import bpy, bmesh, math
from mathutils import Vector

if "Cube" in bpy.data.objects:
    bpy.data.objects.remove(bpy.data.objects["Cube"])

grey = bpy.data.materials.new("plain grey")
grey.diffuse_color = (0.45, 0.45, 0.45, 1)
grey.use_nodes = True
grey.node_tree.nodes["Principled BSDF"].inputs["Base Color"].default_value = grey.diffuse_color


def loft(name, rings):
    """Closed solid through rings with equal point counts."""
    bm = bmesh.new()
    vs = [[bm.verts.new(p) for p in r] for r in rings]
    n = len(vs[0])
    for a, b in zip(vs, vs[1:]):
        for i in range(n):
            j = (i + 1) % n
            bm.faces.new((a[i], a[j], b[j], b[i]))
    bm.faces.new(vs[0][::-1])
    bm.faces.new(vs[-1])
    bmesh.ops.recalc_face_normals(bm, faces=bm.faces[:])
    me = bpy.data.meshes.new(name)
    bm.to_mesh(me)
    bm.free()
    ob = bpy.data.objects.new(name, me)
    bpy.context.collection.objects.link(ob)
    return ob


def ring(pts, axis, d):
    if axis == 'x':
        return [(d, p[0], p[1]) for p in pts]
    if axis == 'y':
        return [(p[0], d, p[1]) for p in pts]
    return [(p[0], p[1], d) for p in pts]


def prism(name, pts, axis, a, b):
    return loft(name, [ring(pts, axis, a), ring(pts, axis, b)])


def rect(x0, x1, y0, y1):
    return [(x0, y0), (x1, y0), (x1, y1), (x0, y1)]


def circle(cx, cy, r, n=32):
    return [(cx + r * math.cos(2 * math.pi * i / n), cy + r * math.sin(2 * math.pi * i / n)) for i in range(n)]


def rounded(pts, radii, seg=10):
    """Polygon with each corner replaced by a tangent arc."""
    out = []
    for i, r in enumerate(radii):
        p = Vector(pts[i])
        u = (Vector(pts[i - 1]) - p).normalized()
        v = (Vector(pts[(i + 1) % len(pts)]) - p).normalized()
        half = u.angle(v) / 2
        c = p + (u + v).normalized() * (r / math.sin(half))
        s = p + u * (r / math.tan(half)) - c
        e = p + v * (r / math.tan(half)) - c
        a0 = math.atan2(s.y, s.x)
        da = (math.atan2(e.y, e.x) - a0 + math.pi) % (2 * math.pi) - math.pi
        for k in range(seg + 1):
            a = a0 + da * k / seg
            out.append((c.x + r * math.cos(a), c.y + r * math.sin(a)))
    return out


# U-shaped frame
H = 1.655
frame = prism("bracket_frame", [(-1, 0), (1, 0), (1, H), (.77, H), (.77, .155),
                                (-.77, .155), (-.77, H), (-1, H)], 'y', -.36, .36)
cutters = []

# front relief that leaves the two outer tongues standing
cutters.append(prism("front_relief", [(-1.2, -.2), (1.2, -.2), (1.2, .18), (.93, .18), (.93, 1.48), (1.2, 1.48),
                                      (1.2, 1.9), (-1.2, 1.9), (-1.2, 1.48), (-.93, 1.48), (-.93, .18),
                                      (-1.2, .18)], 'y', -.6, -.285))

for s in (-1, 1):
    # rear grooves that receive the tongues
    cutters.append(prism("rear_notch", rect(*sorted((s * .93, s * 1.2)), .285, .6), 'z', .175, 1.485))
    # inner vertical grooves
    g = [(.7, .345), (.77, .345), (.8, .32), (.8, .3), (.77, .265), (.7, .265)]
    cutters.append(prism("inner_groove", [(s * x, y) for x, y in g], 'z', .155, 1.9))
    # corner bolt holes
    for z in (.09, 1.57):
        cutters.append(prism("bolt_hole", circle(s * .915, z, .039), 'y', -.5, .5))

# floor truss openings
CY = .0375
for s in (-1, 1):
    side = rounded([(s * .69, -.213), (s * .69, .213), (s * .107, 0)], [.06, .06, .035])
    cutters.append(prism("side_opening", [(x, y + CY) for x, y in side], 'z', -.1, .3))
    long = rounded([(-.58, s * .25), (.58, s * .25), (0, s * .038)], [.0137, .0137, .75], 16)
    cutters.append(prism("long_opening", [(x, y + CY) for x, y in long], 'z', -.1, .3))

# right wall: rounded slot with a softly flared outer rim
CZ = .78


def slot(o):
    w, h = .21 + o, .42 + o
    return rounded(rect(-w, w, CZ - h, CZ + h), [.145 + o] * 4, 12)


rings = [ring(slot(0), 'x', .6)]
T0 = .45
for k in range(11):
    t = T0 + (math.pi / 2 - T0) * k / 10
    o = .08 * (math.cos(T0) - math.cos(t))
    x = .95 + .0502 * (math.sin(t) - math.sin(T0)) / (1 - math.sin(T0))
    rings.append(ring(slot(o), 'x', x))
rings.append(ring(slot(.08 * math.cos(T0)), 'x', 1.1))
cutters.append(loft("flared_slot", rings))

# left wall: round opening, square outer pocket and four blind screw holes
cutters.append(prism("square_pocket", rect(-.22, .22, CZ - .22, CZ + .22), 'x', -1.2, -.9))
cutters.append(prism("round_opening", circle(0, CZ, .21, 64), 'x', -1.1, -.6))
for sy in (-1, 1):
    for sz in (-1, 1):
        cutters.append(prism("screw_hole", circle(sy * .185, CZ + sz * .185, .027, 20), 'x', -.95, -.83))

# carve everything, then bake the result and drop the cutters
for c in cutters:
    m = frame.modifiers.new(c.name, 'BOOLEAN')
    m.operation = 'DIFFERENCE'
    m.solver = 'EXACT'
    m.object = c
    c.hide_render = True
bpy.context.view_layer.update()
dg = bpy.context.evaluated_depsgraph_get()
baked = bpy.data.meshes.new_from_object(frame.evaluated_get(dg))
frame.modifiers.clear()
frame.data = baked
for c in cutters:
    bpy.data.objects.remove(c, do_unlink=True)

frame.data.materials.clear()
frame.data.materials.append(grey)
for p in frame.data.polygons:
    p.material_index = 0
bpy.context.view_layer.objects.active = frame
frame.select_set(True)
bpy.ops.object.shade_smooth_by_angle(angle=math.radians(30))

> **Exercise directions**: Every line in the listing that holds the string "loft" should be copied out.

> **Reply**:
def loft(name, rings):
    return loft(name, [ring(pts, axis, a), ring(pts, axis, b)])
cutters.append(loft("flared_slot", rings))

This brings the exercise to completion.